MANOA — Small-scale science is about to get a big paycheck.
Researchers at the University of Hawai‘i at Manoa this week were awarded $10.7 million in federal funds, as part of a multi-pronged effort to study microbiomes, the microorganism communities among and inside humans, plants, animals and the environment.
The funds, provided by the National Institutes of Health Centers of Biomedical Research Excellence (COBRE), are set to fund projects aimed at studying microbial impacts on human health, as well as how Hawai‘i’s changing environment and differences in socioeconomic status impact microbiomes.
“We look at everything,” said Joanne Yew, Microbial Genomics and Analytical Laboratory director. “From insects to animal poop, to branches and leaves and plants, swabs, ocean water, everything.”
The grant follows a $10.4 million COBRE grant given to the university in 2019, which jump-started the university’s Integrative Center for Environmental Microbiomes and Human Health and spawned several projects on the connection between environmental microbiomes and human health.
The phase two grant is set to build on its predecessor by funding four related research projects, several of which revolve around drosophilia, more commonly known as the fruit fly.
“Fruit flies allow us to study this infection process of infectious disease — look at how the microbiome responds to infection — to start to understand conceptually what causes the microbiome to be stable or not stable in the face of infection,” said Andrea Jani, an assistant researcher with the UH Manoa Pacific Biosciences Research Center.
“And then we can take especially some of the ecological principles, the ecological factors that contribute to stability, and start to apply those to humans.”
Jani leads one of the four projects, in which she studies how microbiomes and disease interact in fruit flies.
Ellinor Haglund, an assistant professor of chemistry, is researching how fruit fly microbiomes interact with leptin, a hormone that regulates body fat.
Mohammad Arif, an assistant researcher in plant and environmental sciences, is studying how foodborne pathogens form on crops.

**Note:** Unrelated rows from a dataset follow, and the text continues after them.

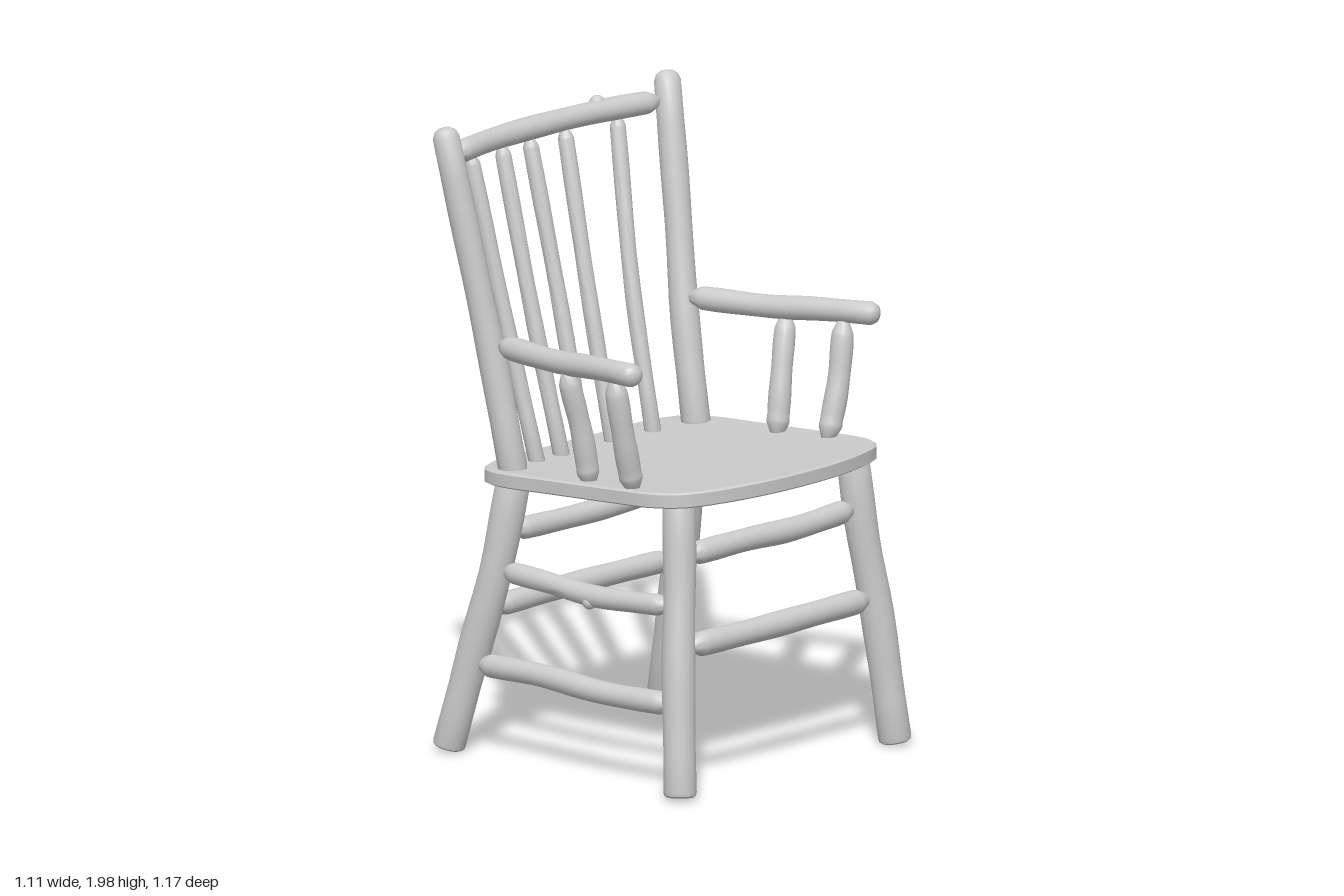
import * as THREE from 'three';
import { toCreasedNormals } from 'three/addons/utils/BufferGeometryUtils.js';

const material = new THREE.MeshStandardMaterial({ color: 0xcccccc });
const V = (p) => new THREE.Vector3(...p);

// End shapes as [radius factor, distance from the end in radii]
const ENDS = {
  sawn: [[0, 0], [0.8, 0], [0.95, 0.1], [1, 0.3]],
  round: [[0, 0], [0.45, 0.06], [0.8, 0.3], [1, 0.75]],
  point: [[0, 0], [0.5, 0], [0.6, 0.15], [0.97, 1.0], [1, 1.3]],
};

// A peeled log: a turned profile bent along a curve through the points
function log(name, points, r0, r1 = r0, startEnd = 'sawn', finishEnd = 'sawn') {
  const curve = new THREE.CatmullRomCurve3(points.map(V));
  const length = curve.getLength();
  const radius = (s) => r0 + (r1 - r0) * s;
  const profile = [];
  for (const [f, d] of ENDS[startEnd]) profile.push(new THREE.Vector2(f * r0, (d * r0) / length));
  for (let i = 1; i < 12; i++) {
    const s = 0.08 + (0.84 * i) / 12;
    profile.push(new THREE.Vector2(radius(s) * (1 + 0.03 * Math.sin(s * 14 + length * 9)), s));
  }
  for (const [f, d] of [...ENDS[finishEnd]].reverse()) profile.push(new THREE.Vector2(f * r1, 1 - (d * r1) / length));
  profile.sort((a, b) => a.y - b.y);

  const geometry = new THREE.LatheGeometry(profile, 18);
  const position = geometry.attributes.position;
  const chord = curve.getPoint(1).sub(curve.getPoint(0)).normalize();
  const turn = new THREE.Quaternion().setFromUnitVectors(V([0, 1, 0]), chord);
  const v = new THREE.Vector3();
  for (let i = 0; i < position.count; i++) {
    const s = THREE.MathUtils.clamp(position.getY(i), 0, 1);
    v.set(position.getX(i), 0, position.getZ(i)).applyQuaternion(turn).add(curve.getPointAt(s));
    position.setXYZ(i, v.x, v.y, v.z);
  }
  const mesh = new THREE.Mesh(toCreasedNormals(geometry, 0.7), material);
  mesh.name = name;
  return mesh;
}

// A small cut-off branch
function knot(name, at, r) {
  const mesh = new THREE.Mesh(new THREE.SphereGeometry(r, 12, 8), material);
  mesh.name = name;
  mesh.position.set(...at);
  return mesh;
}

// Seat plank: rings between the centre and a rounded outline, tilted up to the front
function seat() {
  const half = [[0.22, 0.5], [0.37, 0.493], [0.46, 0.445], [0.52, 0.3], [0.548, 0.13]];
  const back = [[-0.408, 0.14], [-0.405, 0.36], [-0.36, 0.46], [-0.28, 0.495], [-0.05, 0.5]];
  const flip = (list) => list.map(([x, z]) => [x, -z]).reverse();
  const ring = [...half, [0.553, 0], ...flip(half), ...flip(back), ...back];
  const outline = new THREE.CatmullRomCurve3(ring.map(([x, z]) => V([x, 0, z])), true);
  const profile = [[0, -0.05], [0.985, -0.05], [1, -0.045], [1, -0.006], [0.985, 0], [0.85, -0.002],
    [0.65, -0.008], [0.4, -0.011], [0, -0.012]].map((p) => new THREE.Vector2(...p));
  const segments = 80;
  const geometry = new THREE.LatheGeometry(profile, segments);
  const position = geometry.attributes.position;
  for (let i = 0; i < position.count; i++) {
    const edge = outline.getPointAt((Math.floor(i / profile.length) % segments) / segments);
    const f = profile[i % profile.length].x;
    const x = 0.07 + (edge.x - 0.07) * f;
    position.setXYZ(i, x, position.getY(i) + 0.935 + 0.056 * x, -0.01 + edge.z * f);
  }
  const mesh = new THREE.Mesh(toCreasedNormals(geometry, 0.6), material);
  mesh.name = 'seat';
  return mesh;
}

export function createModel() {
  const chair = new THREE.Group();
  chair.name = 'logArmchair';
  chair.add(seat());

  for (const side of [1, -1]) {
    const label = side > 0 ? 'Near' : 'Far';
    const shift = side > 0 ? 0 : 0.01;
    const z = (d) => side * (d + shift);

    // Legs, splayed outwards
    chair.add(log('frontLeg' + label,
      [[0.495, 0.01, z(0.49)], [0.45, 0.45, z(0.448)], [0.425, 0.68, z(0.415)], [0.403, 0.915, z(0.395)]], 0.052, 0.051));
    chair.add(log('backLeg' + label,
      [[-0.472, 0.012, z(0.49)], [-0.395, 0.33, z(0.455)], [-0.33, 0.58, z(0.43)], [-0.285, 0.895, z(0.39)]], 0.052, 0.054));

    // Back posts
    chair.add(log('backPost' + label,
      [[-0.268, 0.905, z(0.415)], [-0.335, 1.25, z(0.435)], [-0.39, 1.55, z(0.465)], [-0.475, 1.985, z(0.507)]],
      0.046, 0.042, 'sawn', 'round'));

    // Arm and its two uprights
    chair.add(log('arm' + label,
      [[-0.3, 1.305, z(0.43)], [-0.02, 1.31, z(0.485)], [0.15, 1.325, z(0.513)], [0.37, 1.338, z(0.55)]],
      0.037, 0.037, 'point', 'round'));
    chair.add(log('rearArmUpright' + label,
      [[0.06, 0.925, z(0.425)], [0.05, 1.1, z(0.455)], [0.03, 1.285, z(0.5)]], 0.036, 0.033, 'point', 'point'));
    chair.add(log('frontArmUpright' + label,
      [[0.256, 0.94, z(0.443)], [0.258, 1.12, z(0.49)], [0.25, 1.3, z(0.522)]], 0.037, 0.035, 'point', 'point'));
  }

  // Back spindles: [bottom z, middle z, top z, top x]
  const spindles = [[0.278, 0.315, 0.352, -0.505], [0.165, 0.19, 0.198, -0.515], [0.06, 0.062, 0.065, -0.52],
    [-0.07, -0.072, -0.095, -0.518], [-0.255, -0.27, -0.322, -0.505]];
  spindles.forEach(([a, b, c, x], i) => chair.add(log('spindle' + (i + 1),
    [[-0.293, 0.905, a], [-0.395, 1.36, b], [x, 1.865, c]], 0.026, 0.025, 'sawn', 'point')));

  // Bowed top rail
  chair.add(log('topRail',
    [[-0.468, 1.895, 0.455], [-0.508, 1.895, 0.25], [-0.522, 1.895, 0], [-0.51, 1.895, -0.25], [-0.472, 1.895, -0.465]],
    0.036, 0.036, 'point', 'point'));
  chair.add(knot('topRailKnot', [-0.522, 1.918, -0.25], 0.026));

  // Stretchers across the front and the back, and along one side only
  const stretchers = [
    ['frontUpperStretcher', [[0.418, 0.745, 0.36], [0.425, 0.75, 0.1], [0.425, 0.745, -0.1], [0.418, 0.757, -0.375]], 0.037],
    ['frontLowerStretcher', [[0.45, 0.465, 0.39], [0.455, 0.465, 0.1], [0.455, 0.468, -0.15], [0.45, 0.47, -0.41]], 0.039],
    ['backUpperStretcher', [[-0.312, 0.705, 0.36], [-0.315, 0.7, 0], [-0.312, 0.715, -0.37]], 0.035],
    ['backLowerStretcher', [[-0.365, 0.46, 0.39], [-0.37, 0.465, 0], [-0.365, 0.465, -0.4]], 0.036],
    ['sideUpperStretcher', [[-0.29, 0.59, 0.425], [-0.1, 0.585, 0.435], [0.08, 0.573, 0.435], [0.385, 0.588, 0.425]], 0.034],
    ['sideLowerStretcher', [[-0.365, 0.287, 0.455], [-0.1, 0.295, 0.465], [0.15, 0.283, 0.468], [0.425, 0.287, 0.455]], 0.037],
  ];
  for (const [name, points, r] of stretchers) chair.add(log(name, points, r, r, 'point', 'point'));
  chair.add(knot('sideStretcherKnot', [0.08, 0.555, 0.45], 0.022));

  return chair;
}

And Corrie Miller, an assistant professor of obstetrics, gynecology and women’s health, is researching the vaginal microbiome, what factors can influence it and its potential influence on preterm births.
Beyond its contributions to human and environmental health sciences, principal investigator Anthomy Amend suggested the grant will also more directly benefit Hawai‘i residents.
“Our phase one investigators competed for more than $22 million in external grants from the state and from federal agencies, and that all comes back to the state in terms of salaries and expertise,” he said. “So it’s really a boon for not just the university, but for the people of Hawai‘i as well.”
Jackson Healy, reporter, can be reached at 808-647-4966 or firstname.lastname@example.org.
Source: The Garden Island